This year’s CCL conference covered a wide range of subjects including perspectives on legislating climate accountability in Canada; insights gained from international climate lawsuits and carbon pricing initiatives around the world; how to build a better future faster; learnings from international CCL chapters; and training for new CCL members. CCL members will now go on to lobby their parliamentarians via video and teleconferencing calls.

“Canada has shown smart, economically efficient leadership by putting in place a federal carbon pricing policy that directly benefits Canadian households. This model can be emulated by other nations to strengthen their own economic futures. As it stands, Canada is racing ahead,” said Joe Robertson, global strategy director, CCL.

Keynote speaker Jason Dion, mitigation director of the Canadian Institute of Climate Choices, a new national research institute with a mandate to bring clarity to Canada’s climate choices, shared his perspective on how to legislate climate accountability. This was timely because one of the lobbying requests of CCL Canada is the legislation of science-based GHG targets. At the end of his presentation, he acknowledged CCL Canada for its advocacy of the carbon fee and dividend policy: “You folks were saying it early and often and should take some credit for where we are today.”

The conference also discussed how to build a better future for Canada. Celine Bak, president of Analytica Advisors, with the help of CCL volunteers Marlo Firme, discussed a proposed 10-year phased-in program for thermally retrofitting and electrifying 60 percent of Canadian dwellings which she forecast would reduce GHG emissions by 45 percent and save billions in annual fuel and electricity costs.

Dr. Dianne Saxe, former Environmental Commissioner of Ontario (ECO), and now president of Saxe Facts, outlined examples of climate lawsuits being held around the world and shared the helpful insight that even lawsuits that are not ultimately successful, can be instrumental in incenting positive change. “What’s really pivotal is that the fossil fuel industries are becoming less profitable for investors…and litigation risk is a contributing factor,” she said.

Dr. Saxe was followed by Ecojustice Lawyer Danielle Gallant, who discussed a current case brought by seven young climate leaders against the Ontario government for weakening Ontario’s climate targets and violating their Charter rights; Mathur et. al. v. Her Majesty in Right of Ontario. The latest data for Canada show that greenhouse gas emission rose in 2018 by 15 megatonnes, with 10 megatonnes coming from Ontario.

Citizens Climate Lobby Canada is committed to advocating for carbon pricing improvements and building political will locally for the need to address climate change. Its members have been building political will for a livable world in Canada since September 2010.
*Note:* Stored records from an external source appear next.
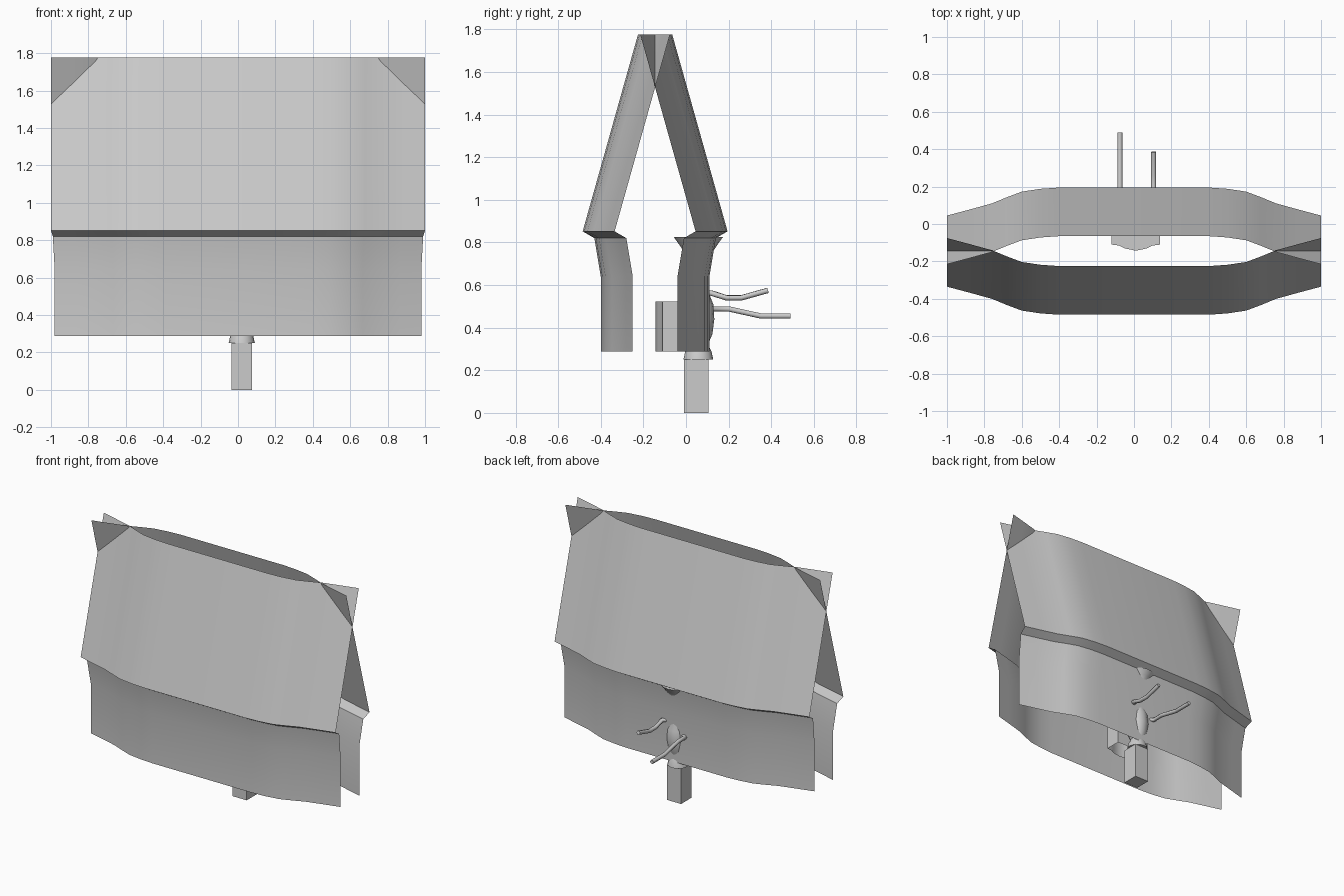
import bpy, bmesh, math

cube = bpy.data.objects.get("Cube")
if cube:
    bpy.data.objects.remove(cube, do_unlink=True)

grey = bpy.data.materials.new("plain_grey")
grey.use_nodes = True
colour = (0.6, 0.6, 0.6, 1)
grey.diffuse_color = colour
grey.node_tree.nodes["Principled BSDF"].inputs["Base Color"].default_value = colour


def finish(name, bm, smooth=True):
    bmesh.ops.recalc_face_normals(bm, faces=bm.faces)
    mesh = bpy.data.meshes.new(name)
    bm.to_mesh(mesh)
    bm.free()
    mesh.materials.append(grey)
    obj = bpy.data.objects.new(name, mesh)
    bpy.context.collection.objects.link(obj)
    if smooth:
        bpy.ops.object.select_all(action="DESELECT")
        obj.select_set(True)
        bpy.context.view_layer.objects.active = obj
        bpy.ops.object.shade_smooth_by_angle(angle=math.radians(30))
    return obj


def skin(bm, rows, closed=False):
    """Join rows of points with quads."""
    grid = [[bm.verts.new(p) for p in row] for row in rows]
    count = len(grid[0])
    for a, b in zip(grid, grid[1:]):
        for i in range(count if closed else count - 1):
            j = (i + 1) % count
            bm.faces.new((a[i], a[j], b[j], b[i]))
    return grid


# Two bowed sheets leaning together and crossing at the upper corners
MID_Y = -0.145
half_plan = [(0.4, 0), (0.5, 0.007), (0.6, 0.022), (0.68, 0.052), (0.76, 0.085), (0.88, 0.118), (1, 0.15)]
plan = [(-x, f) for x, f in reversed(half_plan)] + [(0, 0)] + half_plan
# distance from the middle, height, width factor
section = [(0.255, 0.287, 0.98), (0.255, 0.64, 0.98), (0.285, 0.82, 0.99),
           (0.34, 0.852, 1), (0.08, 1.777, 1)]
for name, side in (("front_panel", -1), ("back_panel", 1)):
    bm = bmesh.new()
    skin(bm, [[(x * w, MID_Y + side * (d - f), z) for x, f in plan] for d, z, w in section])
    finish(name, bm)

# Square post
CX, CY = 0.02, 0.048
bm = bmesh.new()
bmesh.ops.create_cube(bm, size=1)
for v in bm.verts:
    v.co = (CX + v.co.x * 0.11, CY + v.co.y * 0.115, 0.125 + v.co.z * 0.25)
finish("square_post", bm, smooth=False)

# Turned stem with a collar below and a flared head
profile = [(0.07, 0.25), (0.062, 0.287), (0.045, 0.32), (0.066, 0.37), (0.075, 0.44), (0.07, 0.51),
           (0.05, 0.56), (0.048, 0.68), (0.064, 0.75), (0.09, 0.79), (0.115, 0.825)]
bm = bmesh.new()
turns = [2 * math.pi * i / 16 for i in range(16)]
rings = skin(bm, [[(CX + r * math.cos(t), CY + 0.01 + r * math.sin(t), z) for t in turns]
                  for r, z in profile], closed=True)
bm.faces.new(rings[0])
bm.faces.new(rings[-1])
finish("turned_stem", bm)

# Hollow box with a bowed front, open underneath
outline = [(-0.12, 0), (-0.12, -0.11), (-0.08, -0.115), (-0.05, -0.13), (0.01, -0.143),
           (0.07, -0.13), (0.1, -0.115), (0.14, -0.11), (0.14, 0)]
bm = bmesh.new()
rings = skin(bm, [[(x, y, z) for x, y in outline] for z in (0.287, 0.522)], closed=True)
bm.faces.new(rings[-1])
finish("hollow_box", bm)

# Two bent rods reaching out at the back
rods = {
    "left_rod": [(0.04, 0.06, 0.56), (0.105, 0.12, 0.562), (0.105, 0.19, 0.54),
                 (0.105, 0.26, 0.54), (0.105, 0.385, 0.575)],
    "right_rod": [(0, 0.06, 0.49), (-0.075, 0.12, 0.488), (-0.075, 0.2, 0.488),
                  (-0.075, 0.35, 0.455), (-0.075, 0.49, 0.455)],
}
for name, points in rods.items():
    curve = bpy.data.curves.new(name, "CURVE")
    curve.dimensions = "3D"
    curve.bevel_depth = 0.014
    curve.bevel_resolution = 1
    curve.use_fill_caps = True
    spline = curve.splines.new("POLY")
    spline.points.add(len(points) - 1)
    for point, co in zip(spline.points, points):
        point.co = (*co, 1)
    curve.materials.append(grey)
    bpy.context.collection.objects.link(bpy.data.objects.new(name, curve))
Ms. McQuay pointed out that she and Barb Erskine of Kagawong, “hope to meet with MP Carol Hughes, virtually of course, to discuss how we can make Canada’s carbon pricing policy better. Personally, I would start by renaming it, ‘cash-back carbon pricing,’ instead of ‘carbon tax and rebate’.”